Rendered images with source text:

··········

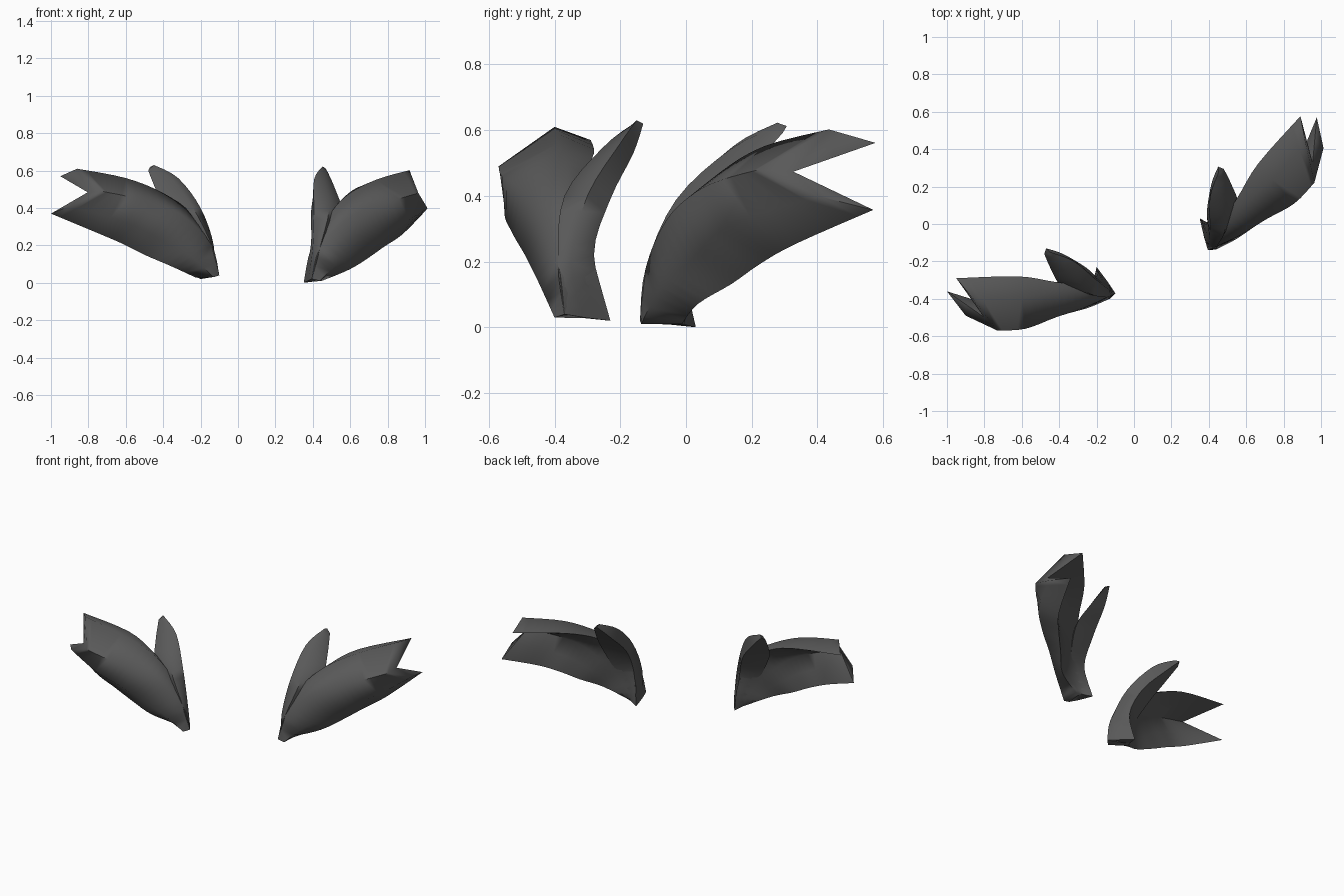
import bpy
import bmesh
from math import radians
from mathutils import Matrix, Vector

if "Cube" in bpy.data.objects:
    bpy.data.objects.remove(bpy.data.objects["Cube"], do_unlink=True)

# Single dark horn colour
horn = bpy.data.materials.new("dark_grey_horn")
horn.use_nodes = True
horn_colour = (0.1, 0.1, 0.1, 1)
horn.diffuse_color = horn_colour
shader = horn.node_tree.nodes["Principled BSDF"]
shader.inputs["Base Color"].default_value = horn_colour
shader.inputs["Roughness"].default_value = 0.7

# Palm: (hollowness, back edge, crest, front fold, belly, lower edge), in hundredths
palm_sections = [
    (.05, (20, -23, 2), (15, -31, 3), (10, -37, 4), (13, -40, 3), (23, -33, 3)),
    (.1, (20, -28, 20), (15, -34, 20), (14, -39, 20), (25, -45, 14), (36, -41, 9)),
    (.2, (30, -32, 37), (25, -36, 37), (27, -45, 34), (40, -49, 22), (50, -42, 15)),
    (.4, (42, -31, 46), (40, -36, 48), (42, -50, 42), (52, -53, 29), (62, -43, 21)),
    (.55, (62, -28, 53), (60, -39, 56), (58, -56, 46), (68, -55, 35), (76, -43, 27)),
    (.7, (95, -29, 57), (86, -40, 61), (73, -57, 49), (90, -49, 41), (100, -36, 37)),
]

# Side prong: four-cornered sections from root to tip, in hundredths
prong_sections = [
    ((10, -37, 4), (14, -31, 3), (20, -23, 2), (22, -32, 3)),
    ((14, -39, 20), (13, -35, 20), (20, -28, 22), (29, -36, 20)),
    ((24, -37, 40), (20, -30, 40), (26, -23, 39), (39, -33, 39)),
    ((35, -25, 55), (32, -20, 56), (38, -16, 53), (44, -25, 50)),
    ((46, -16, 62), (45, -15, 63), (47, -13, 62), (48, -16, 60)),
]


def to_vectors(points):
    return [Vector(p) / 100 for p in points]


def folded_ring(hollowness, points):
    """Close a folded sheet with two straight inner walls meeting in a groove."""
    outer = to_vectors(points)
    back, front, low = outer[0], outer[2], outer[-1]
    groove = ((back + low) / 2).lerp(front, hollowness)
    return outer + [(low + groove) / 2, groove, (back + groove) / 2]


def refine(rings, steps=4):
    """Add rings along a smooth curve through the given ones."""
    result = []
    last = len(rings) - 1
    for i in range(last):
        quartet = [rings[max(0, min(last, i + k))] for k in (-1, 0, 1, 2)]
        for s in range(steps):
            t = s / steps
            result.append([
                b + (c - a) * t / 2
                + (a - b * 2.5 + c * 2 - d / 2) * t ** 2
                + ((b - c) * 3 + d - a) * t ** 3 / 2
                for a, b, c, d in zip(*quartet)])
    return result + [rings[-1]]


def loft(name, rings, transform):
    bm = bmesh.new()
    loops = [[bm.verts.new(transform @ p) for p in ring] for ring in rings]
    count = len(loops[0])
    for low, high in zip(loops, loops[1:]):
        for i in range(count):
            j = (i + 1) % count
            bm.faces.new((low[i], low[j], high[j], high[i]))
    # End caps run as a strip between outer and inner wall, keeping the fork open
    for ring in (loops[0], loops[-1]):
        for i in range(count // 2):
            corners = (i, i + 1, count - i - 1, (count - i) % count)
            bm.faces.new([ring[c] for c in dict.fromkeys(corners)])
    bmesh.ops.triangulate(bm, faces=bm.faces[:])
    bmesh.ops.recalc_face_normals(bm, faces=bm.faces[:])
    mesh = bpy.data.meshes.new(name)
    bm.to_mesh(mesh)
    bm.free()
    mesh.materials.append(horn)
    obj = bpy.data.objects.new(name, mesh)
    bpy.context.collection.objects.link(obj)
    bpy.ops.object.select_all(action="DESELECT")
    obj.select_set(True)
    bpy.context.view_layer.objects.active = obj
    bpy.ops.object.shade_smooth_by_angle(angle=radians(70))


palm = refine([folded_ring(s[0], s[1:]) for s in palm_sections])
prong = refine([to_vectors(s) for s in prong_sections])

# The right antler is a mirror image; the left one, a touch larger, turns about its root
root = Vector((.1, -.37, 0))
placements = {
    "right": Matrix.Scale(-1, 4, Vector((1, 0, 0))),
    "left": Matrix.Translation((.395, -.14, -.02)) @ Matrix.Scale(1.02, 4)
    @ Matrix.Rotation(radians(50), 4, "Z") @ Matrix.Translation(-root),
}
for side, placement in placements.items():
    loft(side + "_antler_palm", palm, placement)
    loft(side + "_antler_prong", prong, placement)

··········

Reproduce the data exactly as it appears above. Pictures are to be left out.

import bpy
import bmesh
from math import radians
from mathutils import Matrix, Vector

if "Cube" in bpy.data.objects:
    bpy.data.objects.remove(bpy.data.objects["Cube"], do_unlink=True)

# Single dark horn colour
horn = bpy.data.materials.new("dark_grey_horn")
horn.use_nodes = True
horn_colour = (0.1, 0.1, 0.1, 1)
horn.diffuse_color = horn_colour
shader = horn.node_tree.nodes["Principled BSDF"]
shader.inputs["Base Color"].default_value = horn_colour
shader.inputs["Roughness"].default_value = 0.7

# Palm: (hollowness, back edge, crest, front fold, belly, lower edge), in hundredths
palm_sections = [
    (.05, (20, -23, 2), (15, -31, 3), (10, -37, 4), (13, -40, 3), (23, -33, 3)),
    (.1, (20, -28, 20), (15, -34, 20), (14, -39, 20), (25, -45, 14), (36, -41, 9)),
    (.2, (30, -32, 37), (25, -36, 37), (27, -45, 34), (40, -49, 22), (50, -42, 15)),
    (.4, (42, -31, 46), (40, -36, 48), (42, -50, 42), (52, -53, 29), (62, -43, 21)),
    (.55, (62, -28, 53), (60, -39, 56), (58, -56, 46), (68, -55, 35), (76, -43, 27)),
    (.7, (95, -29, 57), (86, -40, 61), (73, -57, 49), (90, -49, 41), (100, -36, 37)),
]

# Side prong: four-cornered sections from root to tip, in hundredths
prong_sections = [
    ((10, -37, 4), (14, -31, 3), (20, -23, 2), (22, -32, 3)),
    ((14, -39, 20), (13, -35, 20), (20, -28, 22), (29, -36, 20)),
    ((24, -37, 40), (20, -30, 40), (26, -23, 39), (39, -33, 39)),
    ((35, -25, 55), (32, -20, 56), (38, -16, 53), (44, -25, 50)),
    ((46, -16, 62), (45, -15, 63), (47, -13, 62), (48, -16, 60)),
]


def to_vectors(points):
    return [Vector(p) / 100 for p in points]


def folded_ring(hollowness, points):
    """Close a folded sheet with two straight inner walls meeting in a groove."""
    outer = to_vectors(points)
    back, front, low = outer[0], outer[2], outer[-1]
    groove = ((back + low) / 2).lerp(front, hollowness)
    return outer + [(low + groove) / 2, groove, (back + groove) / 2]


def refine(rings, steps=4):
    """Add rings along a smooth curve through the given ones."""
    result = []
    last = len(rings) - 1
    for i in range(last):
        quartet = [rings[max(0, min(last, i + k))] for k in (-1, 0, 1, 2)]
        for s in range(steps):
            t = s / steps
            result.append([
                b + (c - a) * t / 2
                + (a - b * 2.5 + c * 2 - d / 2) * t ** 2
                + ((b - c) * 3 + d - a) * t ** 3 / 2
                for a, b, c, d in zip(*quartet)])
    return result + [rings[-1]]


def loft(name, rings, transform):
    bm = bmesh.new()
    loops = [[bm.verts.new(transform @ p) for p in ring] for ring in rings]
    count = len(loops[0])
    for low, high in zip(loops, loops[1:]):
        for i in range(count):
            j = (i + 1) % count
            bm.faces.new((low[i], low[j], high[j], high[i]))
    # End caps run as a strip between outer and inner wall, keeping the fork open
    for ring in (loops[0], loops[-1]):
        for i in range(count // 2):
            corners = (i, i + 1, count - i - 1, (count - i) % count)
            bm.faces.new([ring[c] for c in dict.fromkeys(corners)])
    bmesh.ops.triangulate(bm, faces=bm.faces[:])
    bmesh.ops.recalc_face_normals(bm, faces=bm.faces[:])
    mesh = bpy.data.meshes.new(name)
    bm.to_mesh(mesh)
    bm.free()
    mesh.materials.append(horn)
    obj = bpy.data.objects.new(name, mesh)
    bpy.context.collection.objects.link(obj)
    bpy.ops.object.select_all(action="DESELECT")
    obj.select_set(True)
    bpy.context.view_layer.objects.active = obj
    bpy.ops.object.shade_smooth_by_angle(angle=radians(70))


palm = refine([folded_ring(s[0], s[1:]) for s in palm_sections])
prong = refine([to_vectors(s) for s in prong_sections])

# The right antler is a mirror image; the left one, a touch larger, turns about its root
root = Vector((.1, -.37, 0))
placements = {
    "right": Matrix.Scale(-1, 4, Vector((1, 0, 0))),
    "left": Matrix.Translation((.395, -.14, -.02)) @ Matrix.Scale(1.02, 4)
    @ Matrix.Rotation(radians(50), 4, "Z") @ Matrix.Translation(-root),
}
for side, placement in placements.items():
    loft(side + "_antler_palm", palm, placement)
    loft(side + "_antler_prong", prong, placement)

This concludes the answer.